▶ Problem details
Only lines holding "range" are needed; copy each of them from the data below.

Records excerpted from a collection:
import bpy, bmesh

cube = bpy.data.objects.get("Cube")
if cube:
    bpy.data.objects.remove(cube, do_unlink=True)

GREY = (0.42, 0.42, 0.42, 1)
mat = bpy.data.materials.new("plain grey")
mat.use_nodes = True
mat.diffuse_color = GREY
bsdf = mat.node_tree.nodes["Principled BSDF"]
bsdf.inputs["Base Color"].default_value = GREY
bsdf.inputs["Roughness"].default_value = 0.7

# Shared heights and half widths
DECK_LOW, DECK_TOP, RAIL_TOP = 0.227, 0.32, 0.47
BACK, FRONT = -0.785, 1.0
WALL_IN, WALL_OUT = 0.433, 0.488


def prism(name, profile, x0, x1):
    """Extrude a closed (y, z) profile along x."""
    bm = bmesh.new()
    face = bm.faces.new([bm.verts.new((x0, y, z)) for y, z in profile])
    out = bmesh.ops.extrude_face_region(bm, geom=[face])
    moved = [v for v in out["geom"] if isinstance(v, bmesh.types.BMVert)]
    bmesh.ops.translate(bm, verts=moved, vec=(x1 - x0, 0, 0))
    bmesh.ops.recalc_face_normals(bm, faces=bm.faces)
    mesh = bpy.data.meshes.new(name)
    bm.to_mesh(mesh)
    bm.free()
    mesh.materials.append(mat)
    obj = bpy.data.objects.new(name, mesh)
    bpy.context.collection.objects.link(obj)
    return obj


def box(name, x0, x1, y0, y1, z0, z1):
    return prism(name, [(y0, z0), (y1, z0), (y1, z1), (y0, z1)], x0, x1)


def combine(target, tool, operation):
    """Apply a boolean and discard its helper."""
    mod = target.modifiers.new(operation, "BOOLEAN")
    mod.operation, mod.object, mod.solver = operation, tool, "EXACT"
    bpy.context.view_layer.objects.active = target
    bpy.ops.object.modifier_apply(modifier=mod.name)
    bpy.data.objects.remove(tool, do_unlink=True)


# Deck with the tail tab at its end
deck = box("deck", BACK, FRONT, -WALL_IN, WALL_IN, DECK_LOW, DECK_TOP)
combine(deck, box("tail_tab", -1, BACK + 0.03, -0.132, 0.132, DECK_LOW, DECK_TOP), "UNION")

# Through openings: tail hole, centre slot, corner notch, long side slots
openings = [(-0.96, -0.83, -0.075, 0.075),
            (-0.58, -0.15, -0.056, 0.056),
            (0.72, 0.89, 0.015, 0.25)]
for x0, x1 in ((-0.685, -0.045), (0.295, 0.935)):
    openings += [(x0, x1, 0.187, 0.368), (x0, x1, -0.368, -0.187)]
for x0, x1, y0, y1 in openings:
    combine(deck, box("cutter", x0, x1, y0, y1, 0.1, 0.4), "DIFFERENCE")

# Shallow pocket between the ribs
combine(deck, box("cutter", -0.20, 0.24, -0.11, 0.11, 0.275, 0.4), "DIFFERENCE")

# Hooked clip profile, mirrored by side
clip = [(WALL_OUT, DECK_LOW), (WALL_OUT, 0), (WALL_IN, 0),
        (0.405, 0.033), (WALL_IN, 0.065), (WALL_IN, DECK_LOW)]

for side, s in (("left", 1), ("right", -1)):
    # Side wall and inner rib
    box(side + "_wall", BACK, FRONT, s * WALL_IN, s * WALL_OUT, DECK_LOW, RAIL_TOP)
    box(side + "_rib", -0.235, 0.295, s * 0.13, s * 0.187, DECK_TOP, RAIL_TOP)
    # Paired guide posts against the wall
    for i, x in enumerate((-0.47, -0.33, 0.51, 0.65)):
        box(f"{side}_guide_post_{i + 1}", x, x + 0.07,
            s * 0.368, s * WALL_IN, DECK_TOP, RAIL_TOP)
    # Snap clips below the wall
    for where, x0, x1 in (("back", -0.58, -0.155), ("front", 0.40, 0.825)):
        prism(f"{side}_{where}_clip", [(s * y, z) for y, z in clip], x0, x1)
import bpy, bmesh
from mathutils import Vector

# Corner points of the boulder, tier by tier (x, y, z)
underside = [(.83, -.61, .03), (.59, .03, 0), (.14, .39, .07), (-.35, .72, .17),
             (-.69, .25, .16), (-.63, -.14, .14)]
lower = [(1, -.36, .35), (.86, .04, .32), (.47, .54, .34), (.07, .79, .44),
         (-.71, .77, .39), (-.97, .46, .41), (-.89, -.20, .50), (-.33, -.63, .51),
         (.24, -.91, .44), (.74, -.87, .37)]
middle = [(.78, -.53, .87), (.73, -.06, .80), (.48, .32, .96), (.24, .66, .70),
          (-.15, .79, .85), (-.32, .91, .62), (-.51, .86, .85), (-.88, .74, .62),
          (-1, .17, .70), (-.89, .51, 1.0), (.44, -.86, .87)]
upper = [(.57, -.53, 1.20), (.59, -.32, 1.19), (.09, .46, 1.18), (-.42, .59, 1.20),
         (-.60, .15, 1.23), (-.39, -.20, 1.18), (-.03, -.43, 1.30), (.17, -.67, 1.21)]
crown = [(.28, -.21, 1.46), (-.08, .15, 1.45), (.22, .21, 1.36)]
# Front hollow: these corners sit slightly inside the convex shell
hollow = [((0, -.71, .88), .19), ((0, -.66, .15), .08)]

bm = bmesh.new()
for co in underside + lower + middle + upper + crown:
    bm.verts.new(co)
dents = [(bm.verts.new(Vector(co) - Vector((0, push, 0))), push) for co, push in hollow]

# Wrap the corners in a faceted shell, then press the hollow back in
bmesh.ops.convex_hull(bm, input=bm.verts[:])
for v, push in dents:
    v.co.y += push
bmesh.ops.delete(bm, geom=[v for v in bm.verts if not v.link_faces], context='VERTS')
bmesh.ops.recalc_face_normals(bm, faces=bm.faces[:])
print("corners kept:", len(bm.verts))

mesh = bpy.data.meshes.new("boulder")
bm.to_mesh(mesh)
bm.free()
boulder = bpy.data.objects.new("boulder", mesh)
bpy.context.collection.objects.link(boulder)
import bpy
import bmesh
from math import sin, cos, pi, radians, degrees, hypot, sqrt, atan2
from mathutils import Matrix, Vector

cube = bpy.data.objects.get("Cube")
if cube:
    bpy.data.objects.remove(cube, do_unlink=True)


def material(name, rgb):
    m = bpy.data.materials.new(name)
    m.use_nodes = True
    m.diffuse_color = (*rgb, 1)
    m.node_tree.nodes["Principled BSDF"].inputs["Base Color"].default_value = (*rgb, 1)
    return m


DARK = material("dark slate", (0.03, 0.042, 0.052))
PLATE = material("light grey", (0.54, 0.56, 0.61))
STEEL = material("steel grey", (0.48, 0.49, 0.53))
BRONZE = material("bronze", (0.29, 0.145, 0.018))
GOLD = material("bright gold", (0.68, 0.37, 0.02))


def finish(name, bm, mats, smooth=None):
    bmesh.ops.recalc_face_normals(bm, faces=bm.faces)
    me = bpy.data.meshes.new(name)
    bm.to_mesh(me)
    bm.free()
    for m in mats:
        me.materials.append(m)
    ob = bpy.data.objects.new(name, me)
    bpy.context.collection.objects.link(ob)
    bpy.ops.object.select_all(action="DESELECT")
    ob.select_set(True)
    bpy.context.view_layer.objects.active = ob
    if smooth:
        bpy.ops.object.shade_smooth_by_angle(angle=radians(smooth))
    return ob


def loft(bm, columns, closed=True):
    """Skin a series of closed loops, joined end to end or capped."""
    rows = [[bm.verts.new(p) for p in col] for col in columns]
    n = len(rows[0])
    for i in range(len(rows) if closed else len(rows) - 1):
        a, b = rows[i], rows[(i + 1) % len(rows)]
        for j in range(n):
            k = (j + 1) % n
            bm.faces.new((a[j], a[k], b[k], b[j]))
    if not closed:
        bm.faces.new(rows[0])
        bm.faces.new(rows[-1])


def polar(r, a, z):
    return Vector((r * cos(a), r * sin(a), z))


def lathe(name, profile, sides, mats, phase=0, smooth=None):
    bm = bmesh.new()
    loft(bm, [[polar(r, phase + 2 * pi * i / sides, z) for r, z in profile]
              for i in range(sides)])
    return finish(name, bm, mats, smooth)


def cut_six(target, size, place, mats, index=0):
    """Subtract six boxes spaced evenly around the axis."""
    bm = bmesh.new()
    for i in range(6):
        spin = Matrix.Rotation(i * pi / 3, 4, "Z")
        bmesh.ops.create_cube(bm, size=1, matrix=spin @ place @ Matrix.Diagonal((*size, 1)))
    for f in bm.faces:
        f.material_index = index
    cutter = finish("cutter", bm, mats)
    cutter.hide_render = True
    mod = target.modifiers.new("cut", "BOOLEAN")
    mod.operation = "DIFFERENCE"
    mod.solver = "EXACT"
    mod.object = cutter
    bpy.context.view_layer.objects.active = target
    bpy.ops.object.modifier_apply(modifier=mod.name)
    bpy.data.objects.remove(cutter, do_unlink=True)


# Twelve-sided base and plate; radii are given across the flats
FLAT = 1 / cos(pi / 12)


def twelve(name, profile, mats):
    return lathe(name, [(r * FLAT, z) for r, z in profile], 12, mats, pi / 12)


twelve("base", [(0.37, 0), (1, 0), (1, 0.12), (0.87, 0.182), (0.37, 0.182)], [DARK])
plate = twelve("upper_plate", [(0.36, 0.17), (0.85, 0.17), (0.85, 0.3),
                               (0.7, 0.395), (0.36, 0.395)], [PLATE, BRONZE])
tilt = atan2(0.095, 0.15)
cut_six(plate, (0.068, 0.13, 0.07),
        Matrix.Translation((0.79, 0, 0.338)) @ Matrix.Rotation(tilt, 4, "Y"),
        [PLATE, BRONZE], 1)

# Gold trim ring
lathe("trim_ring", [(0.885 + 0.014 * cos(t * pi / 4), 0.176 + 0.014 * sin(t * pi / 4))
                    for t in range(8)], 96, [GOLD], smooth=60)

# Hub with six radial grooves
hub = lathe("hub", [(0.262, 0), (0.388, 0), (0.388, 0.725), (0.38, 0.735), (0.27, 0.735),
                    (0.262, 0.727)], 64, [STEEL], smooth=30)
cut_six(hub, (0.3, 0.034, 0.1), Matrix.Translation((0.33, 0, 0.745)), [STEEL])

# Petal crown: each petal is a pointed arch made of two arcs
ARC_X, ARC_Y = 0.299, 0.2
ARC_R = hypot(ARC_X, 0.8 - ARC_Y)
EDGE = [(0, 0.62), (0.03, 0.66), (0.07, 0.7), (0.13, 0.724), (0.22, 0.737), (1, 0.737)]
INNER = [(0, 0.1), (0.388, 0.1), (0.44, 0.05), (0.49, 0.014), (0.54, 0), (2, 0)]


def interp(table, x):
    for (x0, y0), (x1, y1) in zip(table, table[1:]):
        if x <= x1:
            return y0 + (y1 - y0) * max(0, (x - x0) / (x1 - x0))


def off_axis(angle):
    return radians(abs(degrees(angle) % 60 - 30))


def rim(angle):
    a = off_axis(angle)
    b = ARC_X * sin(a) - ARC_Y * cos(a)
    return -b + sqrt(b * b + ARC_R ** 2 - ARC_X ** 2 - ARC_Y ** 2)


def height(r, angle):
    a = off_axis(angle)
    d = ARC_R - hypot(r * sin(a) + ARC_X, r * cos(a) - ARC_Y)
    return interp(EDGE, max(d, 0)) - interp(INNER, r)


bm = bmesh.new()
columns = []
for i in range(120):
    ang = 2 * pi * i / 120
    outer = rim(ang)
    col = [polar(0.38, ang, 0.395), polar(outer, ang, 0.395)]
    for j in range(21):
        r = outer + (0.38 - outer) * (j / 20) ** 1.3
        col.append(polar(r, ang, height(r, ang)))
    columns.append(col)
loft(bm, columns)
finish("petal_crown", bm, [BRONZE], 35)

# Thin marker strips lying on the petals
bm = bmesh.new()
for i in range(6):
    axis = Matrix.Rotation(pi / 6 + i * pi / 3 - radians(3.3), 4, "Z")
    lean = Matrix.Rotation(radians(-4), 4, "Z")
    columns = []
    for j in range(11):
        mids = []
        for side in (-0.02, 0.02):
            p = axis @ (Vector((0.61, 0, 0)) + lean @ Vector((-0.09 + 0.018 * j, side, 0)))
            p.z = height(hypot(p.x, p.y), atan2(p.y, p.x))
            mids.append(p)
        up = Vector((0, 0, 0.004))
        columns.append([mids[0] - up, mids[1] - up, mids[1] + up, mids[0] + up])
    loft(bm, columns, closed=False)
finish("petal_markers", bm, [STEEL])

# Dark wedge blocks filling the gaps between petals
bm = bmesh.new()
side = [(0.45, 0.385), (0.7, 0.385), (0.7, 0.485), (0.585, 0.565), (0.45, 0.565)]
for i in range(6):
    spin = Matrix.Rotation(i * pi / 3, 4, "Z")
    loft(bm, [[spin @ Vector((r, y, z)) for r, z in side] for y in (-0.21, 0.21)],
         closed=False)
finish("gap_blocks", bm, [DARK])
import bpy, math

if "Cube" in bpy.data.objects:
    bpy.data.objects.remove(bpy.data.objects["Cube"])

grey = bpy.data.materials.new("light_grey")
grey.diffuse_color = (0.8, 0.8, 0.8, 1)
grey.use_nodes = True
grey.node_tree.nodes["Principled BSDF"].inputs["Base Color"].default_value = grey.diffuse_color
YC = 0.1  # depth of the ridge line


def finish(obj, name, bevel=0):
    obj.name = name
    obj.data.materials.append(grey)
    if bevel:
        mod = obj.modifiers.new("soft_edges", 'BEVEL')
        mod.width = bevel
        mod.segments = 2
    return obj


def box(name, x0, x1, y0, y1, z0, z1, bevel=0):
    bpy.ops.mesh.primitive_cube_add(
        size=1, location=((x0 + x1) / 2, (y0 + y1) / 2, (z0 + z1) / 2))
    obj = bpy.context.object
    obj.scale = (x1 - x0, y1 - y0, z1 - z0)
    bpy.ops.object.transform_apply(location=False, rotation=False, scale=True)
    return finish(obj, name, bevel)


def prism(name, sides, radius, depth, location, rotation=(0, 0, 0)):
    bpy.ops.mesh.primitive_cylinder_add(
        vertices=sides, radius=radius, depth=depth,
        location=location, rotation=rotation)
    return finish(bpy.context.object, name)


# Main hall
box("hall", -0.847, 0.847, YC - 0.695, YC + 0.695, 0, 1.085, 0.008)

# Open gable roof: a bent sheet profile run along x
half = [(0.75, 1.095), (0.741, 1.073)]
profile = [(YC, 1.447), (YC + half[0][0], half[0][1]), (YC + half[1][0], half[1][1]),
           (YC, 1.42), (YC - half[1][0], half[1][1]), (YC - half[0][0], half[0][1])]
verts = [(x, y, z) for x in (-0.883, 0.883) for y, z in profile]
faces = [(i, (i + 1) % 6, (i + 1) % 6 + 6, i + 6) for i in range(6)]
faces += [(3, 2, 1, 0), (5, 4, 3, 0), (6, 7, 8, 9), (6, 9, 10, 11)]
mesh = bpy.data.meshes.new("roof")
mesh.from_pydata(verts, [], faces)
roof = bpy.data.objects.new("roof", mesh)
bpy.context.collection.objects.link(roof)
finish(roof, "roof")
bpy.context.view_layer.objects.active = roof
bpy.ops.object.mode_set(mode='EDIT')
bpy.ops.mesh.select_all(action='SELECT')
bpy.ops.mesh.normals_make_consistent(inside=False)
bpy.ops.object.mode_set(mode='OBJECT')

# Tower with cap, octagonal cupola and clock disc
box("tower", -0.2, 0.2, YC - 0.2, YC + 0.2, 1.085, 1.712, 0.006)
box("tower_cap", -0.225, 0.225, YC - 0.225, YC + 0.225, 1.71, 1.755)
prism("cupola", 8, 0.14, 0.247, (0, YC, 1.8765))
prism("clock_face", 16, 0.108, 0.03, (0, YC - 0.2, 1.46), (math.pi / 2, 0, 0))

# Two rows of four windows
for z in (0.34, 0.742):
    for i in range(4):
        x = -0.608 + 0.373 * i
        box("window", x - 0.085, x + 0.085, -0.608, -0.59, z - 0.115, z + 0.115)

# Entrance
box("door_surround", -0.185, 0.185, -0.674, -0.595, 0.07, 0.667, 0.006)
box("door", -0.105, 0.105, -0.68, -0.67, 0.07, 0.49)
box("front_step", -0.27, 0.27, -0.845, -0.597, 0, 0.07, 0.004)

▶ Answer for this exercise
    for i in range(len(rows) if closed else len(rows) - 1):
        for j in range(n):
              for i in range(sides)])
    for i in range(6):
                    for t in range(8)], 96, [GOLD], smooth=60)
for i in range(120):
    for j in range(21):
for i in range(6):
    for j in range(11):
for i in range(6):
faces = [(i, (i + 1) % 6, (i + 1) % 6 + 6, i + 6) for i in range(6)]
    for i in range(4):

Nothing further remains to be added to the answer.